- Source texts of formatted documents -
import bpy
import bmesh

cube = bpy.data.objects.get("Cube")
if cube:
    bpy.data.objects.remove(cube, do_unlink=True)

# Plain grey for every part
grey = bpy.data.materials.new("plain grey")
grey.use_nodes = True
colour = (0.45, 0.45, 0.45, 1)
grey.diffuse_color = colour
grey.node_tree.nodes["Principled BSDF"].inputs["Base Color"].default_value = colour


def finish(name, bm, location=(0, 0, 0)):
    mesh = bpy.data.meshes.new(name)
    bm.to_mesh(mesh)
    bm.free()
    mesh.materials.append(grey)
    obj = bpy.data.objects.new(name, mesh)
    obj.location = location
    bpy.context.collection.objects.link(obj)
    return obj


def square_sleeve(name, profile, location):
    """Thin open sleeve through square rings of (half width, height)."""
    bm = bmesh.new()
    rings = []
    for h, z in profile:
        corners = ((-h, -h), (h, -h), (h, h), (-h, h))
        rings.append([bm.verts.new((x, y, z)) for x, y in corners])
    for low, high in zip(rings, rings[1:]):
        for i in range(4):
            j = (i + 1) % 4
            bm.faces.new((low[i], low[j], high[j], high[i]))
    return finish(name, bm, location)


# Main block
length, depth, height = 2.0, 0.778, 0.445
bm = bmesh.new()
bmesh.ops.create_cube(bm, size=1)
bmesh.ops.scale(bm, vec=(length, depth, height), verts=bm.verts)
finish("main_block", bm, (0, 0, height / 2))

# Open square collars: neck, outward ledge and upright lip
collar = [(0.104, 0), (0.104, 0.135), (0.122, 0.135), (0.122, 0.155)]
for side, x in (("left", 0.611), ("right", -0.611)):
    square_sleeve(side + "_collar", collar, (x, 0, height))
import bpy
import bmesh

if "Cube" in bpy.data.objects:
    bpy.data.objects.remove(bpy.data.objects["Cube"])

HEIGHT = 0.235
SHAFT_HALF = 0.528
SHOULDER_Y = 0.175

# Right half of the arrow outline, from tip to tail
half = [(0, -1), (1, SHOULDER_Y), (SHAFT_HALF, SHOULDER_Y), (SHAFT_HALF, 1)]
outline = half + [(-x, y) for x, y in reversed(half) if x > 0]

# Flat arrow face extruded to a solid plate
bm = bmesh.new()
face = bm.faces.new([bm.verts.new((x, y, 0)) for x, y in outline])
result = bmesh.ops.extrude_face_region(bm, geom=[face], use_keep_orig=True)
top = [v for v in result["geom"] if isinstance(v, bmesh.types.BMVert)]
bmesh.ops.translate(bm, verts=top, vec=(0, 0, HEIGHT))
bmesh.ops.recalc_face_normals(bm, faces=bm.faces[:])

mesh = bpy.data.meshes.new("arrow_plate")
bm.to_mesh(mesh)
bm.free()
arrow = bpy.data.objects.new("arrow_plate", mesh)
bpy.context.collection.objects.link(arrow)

- Assignment -
Each line that includes the string "rings" should be copied from the data.

- Response to this task -
    """Thin open sleeve through square rings of (half width, height)."""
    rings = []
        rings.append([bm.verts.new((x, y, z)) for x, y in corners])
    for low, high in zip(rings, rings[1:]):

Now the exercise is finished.